──────── Data to process

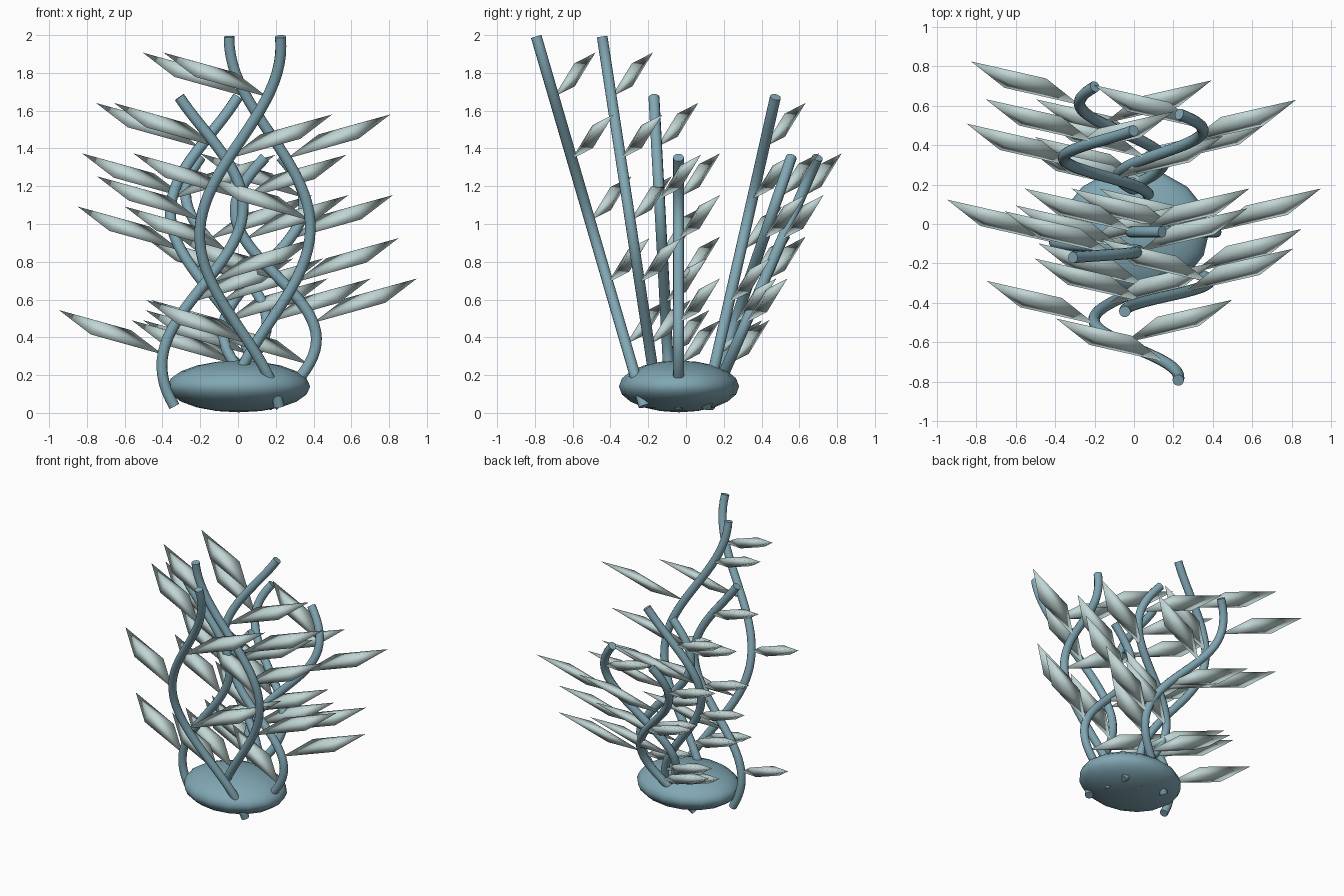
import bpy, bmesh
from math import cos, pi, radians
from mathutils import Vector

cube = bpy.data.objects.get("Cube")
if cube:
    bpy.data.objects.remove(cube, do_unlink=True)


def material(name, rgb):
    m = bpy.data.materials.new(name)
    m.use_nodes = True
    m.diffuse_color = (*rgb, 1)
    m.node_tree.nodes["Principled BSDF"].inputs["Base Color"].default_value = (*rgb, 1)
    return m


BLUE = material("dusty_blue", (0.22, 0.39, 0.46))
PALE = material("pale_grey_green", (0.53, 0.67, 0.66))


def add_object(name, mesh, mat):
    mesh.materials.clear()
    mesh.materials.append(mat)
    for p in mesh.polygons:
        p.use_smooth = True
    ob = bpy.data.objects.new(name, mesh)
    bpy.context.collection.objects.link(ob)
    return ob


# Flattened pebble base
bpy.ops.mesh.primitive_uv_sphere_add(segments=16, ring_count=10, radius=1, location=(0.004, -0.037, 0.14))
base = bpy.context.object
base.name = "base"
base.scale = (0.378, 0.318, 0.137)
base.data.materials.append(BLUE)
bpy.ops.object.shade_smooth()

# Each stalk: height, y at foot and top, wave centre in x, height of the wave's +x crest
STALKS = [
    (2.00, -0.212, -0.795, 0.012, 1.94),
    (2.00, -0.14, -0.445, 0.168, 0.98),
    (1.68, -0.08, -0.17, -0.188, 1.09),
    (1.36, -0.04, -0.04, 0.20, 0.39),
    (1.68, 0.095, 0.475, -0.143, 0.22),
    (1.36, 0.095, 0.56, 0.135, 1.11),
    (1.36, 0.11, 0.70, -0.062, 0.48),
]
AMPLITUDE = 0.215
LEAVES_PER_STALK = 5
FOOT_HEIGHT = 0.035


def stalk_point(stalk, z):
    height, foot, top, centre, crest = stalk
    x = centre + AMPLITUDE * cos(2 * pi * (z - crest) / height)
    return Vector((x, foot + (top - foot) * z / height, z))


def add_stalk(name, stalk, steps=40):
    curve = bpy.data.curves.new(name + "_path", "CURVE")
    curve.dimensions = "3D"
    curve.bevel_depth = 0.029
    curve.bevel_resolution = 4
    curve.use_fill_caps = True
    spline = curve.splines.new("POLY")
    spline.points.add(steps)
    high = stalk[0] - 0.008
    for i, pt in enumerate(spline.points):
        z = FOOT_HEIGHT + (high - FOOT_HEIGHT) * i / steps
        pt.co = (*stalk_point(stalk, z), 1)
    helper = bpy.data.objects.new(name + "_path", curve)
    bpy.context.collection.objects.link(helper)
    graph = bpy.context.evaluated_depsgraph_get()
    mesh = bpy.data.meshes.new_from_object(helper.evaluated_get(graph))
    bpy.data.objects.remove(helper, do_unlink=True)
    ob = add_object(name, mesh, BLUE)
    bpy.context.view_layer.objects.active = ob
    ob.select_set(True)
    bpy.ops.object.shade_smooth_by_angle(angle=radians(50))
    ob.select_set(False)


def add_leaf(name, root, side):
    # Skewed diamond: two points joined by a slanted four-cornered girdle
    def flip(x, y, z):
        return Vector((x * side, y, z))
    length = flip(0.55, 0.22, 0.235)
    wide = length * 0.13 + flip(0.035, -0.052, -0.042)
    thick = length * 0.13 + flip(0, -0.03, 0.03)
    mid = root + length / 2
    bm = bmesh.new()
    start, tip = bm.verts.new(root), bm.verts.new(root + length)
    girdle = [bm.verts.new(mid + v) for v in (wide, thick, -wide, -thick)]
    for i in range(4):
        a, b = girdle[i], girdle[(i + 1) % 4]
        bm.faces.new((a, b, tip))
        bm.faces.new((b, a, start))
    bmesh.ops.recalc_face_normals(bm, faces=bm.faces)
    mesh = bpy.data.meshes.new(name)
    bm.to_mesh(mesh)
    bm.free()
    add_object(name, mesh, PALE)


# Stalks with leaves alternating right and left
bpy.ops.object.select_all(action="DESELECT")
for n, stalk in enumerate(STALKS, 1):
    add_stalk(f"stalk_{n}", stalk)
    for k in range(1, LEAVES_PER_STALK + 1):
        z = FOOT_HEIGHT + (stalk[0] - FOOT_HEIGHT) * k / (LEAVES_PER_STALK + 1)
        add_leaf(f"leaf_{n}_{k}", stalk_point(stalk, z), -1 if k % 2 else 1)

────────────────

What to produce: This exercise calls for the records to be given again exactly, without the images.

Response area:
import bpy, bmesh
from math import cos, pi, radians
from mathutils import Vector

cube = bpy.data.objects.get("Cube")
if cube:
    bpy.data.objects.remove(cube, do_unlink=True)


def material(name, rgb):
    m = bpy.data.materials.new(name)
    m.use_nodes = True
    m.diffuse_color = (*rgb, 1)
    m.node_tree.nodes["Principled BSDF"].inputs["Base Color"].default_value = (*rgb, 1)
    return m


BLUE = material("dusty_blue", (0.22, 0.39, 0.46))
PALE = material("pale_grey_green", (0.53, 0.67, 0.66))


def add_object(name, mesh, mat):
    mesh.materials.clear()
    mesh.materials.append(mat)
    for p in mesh.polygons:
        p.use_smooth = True
    ob = bpy.data.objects.new(name, mesh)
    bpy.context.collection.objects.link(ob)
    return ob


# Flattened pebble base
bpy.ops.mesh.primitive_uv_sphere_add(segments=16, ring_count=10, radius=1, location=(0.004, -0.037, 0.14))
base = bpy.context.object
base.name = "base"
base.scale = (0.378, 0.318, 0.137)
base.data.materials.append(BLUE)
bpy.ops.object.shade_smooth()

# Each stalk: height, y at foot and top, wave centre in x, height of the wave's +x crest
STALKS = [
    (2.00, -0.212, -0.795, 0.012, 1.94),
    (2.00, -0.14, -0.445, 0.168, 0.98),
    (1.68, -0.08, -0.17, -0.188, 1.09),
    (1.36, -0.04, -0.04, 0.20, 0.39),
    (1.68, 0.095, 0.475, -0.143, 0.22),
    (1.36, 0.095, 0.56, 0.135, 1.11),
    (1.36, 0.11, 0.70, -0.062, 0.48),
]
AMPLITUDE = 0.215
LEAVES_PER_STALK = 5
FOOT_HEIGHT = 0.035


def stalk_point(stalk, z):
    height, foot, top, centre, crest = stalk
    x = centre + AMPLITUDE * cos(2 * pi * (z - crest) / height)
    return Vector((x, foot + (top - foot) * z / height, z))


def add_stalk(name, stalk, steps=40):
    curve = bpy.data.curves.new(name + "_path", "CURVE")
    curve.dimensions = "3D"
    curve.bevel_depth = 0.029
    curve.bevel_resolution = 4
    curve.use_fill_caps = True
    spline = curve.splines.new("POLY")
    spline.points.add(steps)
    high = stalk[0] - 0.008
    for i, pt in enumerate(spline.points):
        z = FOOT_HEIGHT + (high - FOOT_HEIGHT) * i / steps
        pt.co = (*stalk_point(stalk, z), 1)
    helper = bpy.data.objects.new(name + "_path", curve)
    bpy.context.collection.objects.link(helper)
    graph = bpy.context.evaluated_depsgraph_get()
    mesh = bpy.data.meshes.new_from_object(helper.evaluated_get(graph))
    bpy.data.objects.remove(helper, do_unlink=True)
    ob = add_object(name, mesh, BLUE)
    bpy.context.view_layer.objects.active = ob
    ob.select_set(True)
    bpy.ops.object.shade_smooth_by_angle(angle=radians(50))
    ob.select_set(False)


def add_leaf(name, root, side):
    # Skewed diamond: two points joined by a slanted four-cornered girdle
    def flip(x, y, z):
        return Vector((x * side, y, z))
    length = flip(0.55, 0.22, 0.235)
    wide = length * 0.13 + flip(0.035, -0.052, -0.042)
    thick = length * 0.13 + flip(0, -0.03, 0.03)
    mid = root + length / 2
    bm = bmesh.new()
    start, tip = bm.verts.new(root), bm.verts.new(root + length)
    girdle = [bm.verts.new(mid + v) for v in (wide, thick, -wide, -thick)]
    for i in range(4):
        a, b = girdle[i], girdle[(i + 1) % 4]
        bm.faces.new((a, b, tip))
        bm.faces.new((b, a, start))
    bmesh.ops.recalc_face_normals(bm, faces=bm.faces)
    mesh = bpy.data.meshes.new(name)
    bm.to_mesh(mesh)
    bm.free()
    add_object(name, mesh, PALE)


# Stalks with leaves alternating right and left
bpy.ops.object.select_all(action="DESELECT")
for n, stalk in enumerate(STALKS, 1):
    add_stalk(f"stalk_{n}", stalk)
    for k in range(1, LEAVES_PER_STALK + 1):
        z = FOOT_HEIGHT + (stalk[0] - FOOT_HEIGHT) * k / (LEAVES_PER_STALK + 1)
        add_leaf(f"leaf_{n}_{k}", stalk_point(stalk, z), -1 if k % 2 else 1)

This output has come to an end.